------ Record set ------
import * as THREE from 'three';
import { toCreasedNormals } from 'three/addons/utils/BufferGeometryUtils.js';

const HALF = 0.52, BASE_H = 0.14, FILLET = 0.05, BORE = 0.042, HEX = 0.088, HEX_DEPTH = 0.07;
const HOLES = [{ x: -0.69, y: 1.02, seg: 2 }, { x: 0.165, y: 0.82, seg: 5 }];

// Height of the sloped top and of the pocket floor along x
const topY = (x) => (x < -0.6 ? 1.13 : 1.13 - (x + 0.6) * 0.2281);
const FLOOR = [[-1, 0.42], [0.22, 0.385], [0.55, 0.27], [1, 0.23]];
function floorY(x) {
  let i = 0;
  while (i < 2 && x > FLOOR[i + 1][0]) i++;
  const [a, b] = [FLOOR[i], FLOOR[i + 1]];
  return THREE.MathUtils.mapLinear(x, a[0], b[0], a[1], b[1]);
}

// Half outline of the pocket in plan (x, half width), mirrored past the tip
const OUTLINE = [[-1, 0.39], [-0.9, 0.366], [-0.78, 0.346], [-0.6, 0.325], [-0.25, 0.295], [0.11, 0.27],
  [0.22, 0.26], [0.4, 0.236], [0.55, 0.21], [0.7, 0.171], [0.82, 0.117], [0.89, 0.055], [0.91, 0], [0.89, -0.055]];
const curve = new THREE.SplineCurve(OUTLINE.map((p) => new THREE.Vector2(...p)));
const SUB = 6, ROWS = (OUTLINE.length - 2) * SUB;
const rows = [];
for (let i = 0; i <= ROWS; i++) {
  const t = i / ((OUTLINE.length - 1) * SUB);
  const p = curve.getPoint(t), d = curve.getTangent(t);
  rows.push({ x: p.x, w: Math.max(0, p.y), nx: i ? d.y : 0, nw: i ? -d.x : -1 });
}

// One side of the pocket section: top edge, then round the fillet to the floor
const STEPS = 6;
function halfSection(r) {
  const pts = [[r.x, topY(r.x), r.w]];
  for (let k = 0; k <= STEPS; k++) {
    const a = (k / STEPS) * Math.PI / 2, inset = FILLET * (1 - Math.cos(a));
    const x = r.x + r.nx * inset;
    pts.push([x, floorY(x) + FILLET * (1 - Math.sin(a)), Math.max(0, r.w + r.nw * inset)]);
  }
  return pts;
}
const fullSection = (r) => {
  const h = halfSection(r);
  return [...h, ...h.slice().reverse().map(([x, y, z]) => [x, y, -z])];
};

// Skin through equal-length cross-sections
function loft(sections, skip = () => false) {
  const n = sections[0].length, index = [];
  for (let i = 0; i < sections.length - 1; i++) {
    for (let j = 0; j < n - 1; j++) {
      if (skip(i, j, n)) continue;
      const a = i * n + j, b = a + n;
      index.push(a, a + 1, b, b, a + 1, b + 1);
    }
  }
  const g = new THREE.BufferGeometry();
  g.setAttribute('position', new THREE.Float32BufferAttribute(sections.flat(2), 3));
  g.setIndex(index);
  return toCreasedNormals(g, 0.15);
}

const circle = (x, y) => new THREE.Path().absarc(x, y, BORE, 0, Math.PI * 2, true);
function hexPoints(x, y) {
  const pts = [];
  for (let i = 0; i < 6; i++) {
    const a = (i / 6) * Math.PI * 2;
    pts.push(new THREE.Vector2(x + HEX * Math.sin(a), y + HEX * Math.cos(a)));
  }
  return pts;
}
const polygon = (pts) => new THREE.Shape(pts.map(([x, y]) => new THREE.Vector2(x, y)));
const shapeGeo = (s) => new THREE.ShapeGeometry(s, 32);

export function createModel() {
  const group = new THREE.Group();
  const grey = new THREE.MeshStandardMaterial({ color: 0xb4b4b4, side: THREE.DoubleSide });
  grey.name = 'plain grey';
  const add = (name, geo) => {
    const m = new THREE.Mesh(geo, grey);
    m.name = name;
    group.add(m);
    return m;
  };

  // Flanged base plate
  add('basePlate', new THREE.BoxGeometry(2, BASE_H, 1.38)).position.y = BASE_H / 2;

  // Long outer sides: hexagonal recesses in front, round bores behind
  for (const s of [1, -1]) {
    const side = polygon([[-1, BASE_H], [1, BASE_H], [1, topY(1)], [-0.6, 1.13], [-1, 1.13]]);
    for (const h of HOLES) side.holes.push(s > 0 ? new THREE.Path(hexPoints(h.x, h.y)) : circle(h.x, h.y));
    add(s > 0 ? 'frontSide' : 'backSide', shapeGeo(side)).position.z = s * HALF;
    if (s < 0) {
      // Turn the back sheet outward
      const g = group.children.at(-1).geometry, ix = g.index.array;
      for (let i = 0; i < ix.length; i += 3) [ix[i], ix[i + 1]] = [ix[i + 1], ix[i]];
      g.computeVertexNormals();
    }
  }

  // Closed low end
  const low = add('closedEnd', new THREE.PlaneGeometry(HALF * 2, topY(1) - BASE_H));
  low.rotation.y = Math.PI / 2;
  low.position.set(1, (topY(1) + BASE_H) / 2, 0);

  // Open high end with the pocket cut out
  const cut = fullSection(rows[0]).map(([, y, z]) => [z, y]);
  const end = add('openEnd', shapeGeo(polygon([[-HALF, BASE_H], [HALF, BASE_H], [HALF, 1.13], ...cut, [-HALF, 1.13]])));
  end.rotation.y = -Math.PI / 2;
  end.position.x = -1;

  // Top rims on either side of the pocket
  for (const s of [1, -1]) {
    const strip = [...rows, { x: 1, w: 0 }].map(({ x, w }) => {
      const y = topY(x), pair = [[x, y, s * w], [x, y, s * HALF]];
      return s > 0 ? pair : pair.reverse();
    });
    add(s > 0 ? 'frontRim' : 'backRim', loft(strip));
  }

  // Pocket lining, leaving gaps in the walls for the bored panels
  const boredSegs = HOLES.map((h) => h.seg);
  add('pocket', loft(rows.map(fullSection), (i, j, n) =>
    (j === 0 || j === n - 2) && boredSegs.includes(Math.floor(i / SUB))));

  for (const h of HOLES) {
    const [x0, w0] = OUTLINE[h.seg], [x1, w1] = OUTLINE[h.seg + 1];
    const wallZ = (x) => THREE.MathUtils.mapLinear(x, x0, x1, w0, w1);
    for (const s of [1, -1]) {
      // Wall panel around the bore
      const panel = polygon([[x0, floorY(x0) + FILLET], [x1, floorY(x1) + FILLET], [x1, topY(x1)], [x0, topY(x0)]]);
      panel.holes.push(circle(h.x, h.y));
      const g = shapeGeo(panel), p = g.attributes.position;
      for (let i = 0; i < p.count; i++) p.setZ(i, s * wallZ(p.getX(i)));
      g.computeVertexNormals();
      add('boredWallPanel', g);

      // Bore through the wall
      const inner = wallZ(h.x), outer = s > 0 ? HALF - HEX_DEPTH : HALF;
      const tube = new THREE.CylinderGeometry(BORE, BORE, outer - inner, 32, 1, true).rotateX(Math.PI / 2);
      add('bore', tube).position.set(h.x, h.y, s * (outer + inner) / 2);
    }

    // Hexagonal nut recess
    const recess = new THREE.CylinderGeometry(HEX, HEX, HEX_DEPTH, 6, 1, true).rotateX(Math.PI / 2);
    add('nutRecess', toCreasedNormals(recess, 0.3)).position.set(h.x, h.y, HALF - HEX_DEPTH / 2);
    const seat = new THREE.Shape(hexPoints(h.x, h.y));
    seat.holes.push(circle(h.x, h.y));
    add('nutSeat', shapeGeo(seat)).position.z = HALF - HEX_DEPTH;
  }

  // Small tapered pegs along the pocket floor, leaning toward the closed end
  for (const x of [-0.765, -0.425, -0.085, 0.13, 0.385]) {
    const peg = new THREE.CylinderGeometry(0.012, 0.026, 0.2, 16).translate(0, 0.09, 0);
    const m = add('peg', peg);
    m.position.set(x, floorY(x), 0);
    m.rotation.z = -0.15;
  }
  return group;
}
------
Directions: Scan the entries above for the line containing "for (let i = 0; i < sections.length", and copy it and all lines after it exactly, down to and including the line containing "end.position.x = -1;".

Exercise result:
  for (let i = 0; i < sections.length - 1; i++) {
    for (let j = 0; j < n - 1; j++) {
      if (skip(i, j, n)) continue;
      const a = i * n + j, b = a + n;
      index.push(a, a + 1, b, b, a + 1, b + 1);
    }
  }
  const g = new THREE.BufferGeometry();
  g.setAttribute('position', new THREE.Float32BufferAttribute(sections.flat(2), 3));
  g.setIndex(index);
  return toCreasedNormals(g, 0.15);
}

const circle = (x, y) => new THREE.Path().absarc(x, y, BORE, 0, Math.PI * 2, true);
function hexPoints(x, y) {
  const pts = [];
  for (let i = 0; i < 6; i++) {
    const a = (i / 6) * Math.PI * 2;
    pts.push(new THREE.Vector2(x + HEX * Math.sin(a), y + HEX * Math.cos(a)));
  }
  return pts;
}
const polygon = (pts) => new THREE.Shape(pts.map(([x, y]) => new THREE.Vector2(x, y)));
const shapeGeo = (s) => new THREE.ShapeGeometry(s, 32);

export function createModel() {
  const group = new THREE.Group();
  const grey = new THREE.MeshStandardMaterial({ color: 0xb4b4b4, side: THREE.DoubleSide });
  grey.name = 'plain grey';
  const add = (name, geo) => {
    const m = new THREE.Mesh(geo, grey);
    m.name = name;
    group.add(m);
    return m;
  };

  // Flanged base plate
  add('basePlate', new THREE.BoxGeometry(2, BASE_H, 1.38)).position.y = BASE_H / 2;

  // Long outer sides: hexagonal recesses in front, round bores behind
  for (const s of [1, -1]) {
    const side = polygon([[-1, BASE_H], [1, BASE_H], [1, topY(1)], [-0.6, 1.13], [-1, 1.13]]);
    for (const h of HOLES) side.holes.push(s > 0 ? new THREE.Path(hexPoints(h.x, h.y)) : circle(h.x, h.y));
    add(s > 0 ? 'frontSide' : 'backSide', shapeGeo(side)).position.z = s * HALF;
    if (s < 0) {
      // Turn the back sheet outward
      const g = group.children.at(-1).geometry, ix = g.index.array;
      for (let i = 0; i < ix.length; i += 3) [ix[i], ix[i + 1]] = [ix[i + 1], ix[i]];
      g.computeVertexNormals();
    }
  }

  // Closed low end
  const low = add('closedEnd', new THREE.PlaneGeometry(HALF * 2, topY(1) - BASE_H));
  low.rotation.y = Math.PI / 2;
  low.position.set(1, (topY(1) + BASE_H) / 2, 0);

  // Open high end with the pocket cut out
  const cut = fullSection(rows[0]).map(([, y, z]) => [z, y]);
  const end = add('openEnd', shapeGeo(polygon([[-HALF, BASE_H], [HALF, BASE_H], [HALF, 1.13], ...cut, [-HALF, 1.13]])));
  end.rotation.y = -Math.PI / 2;
  end.position.x = -1;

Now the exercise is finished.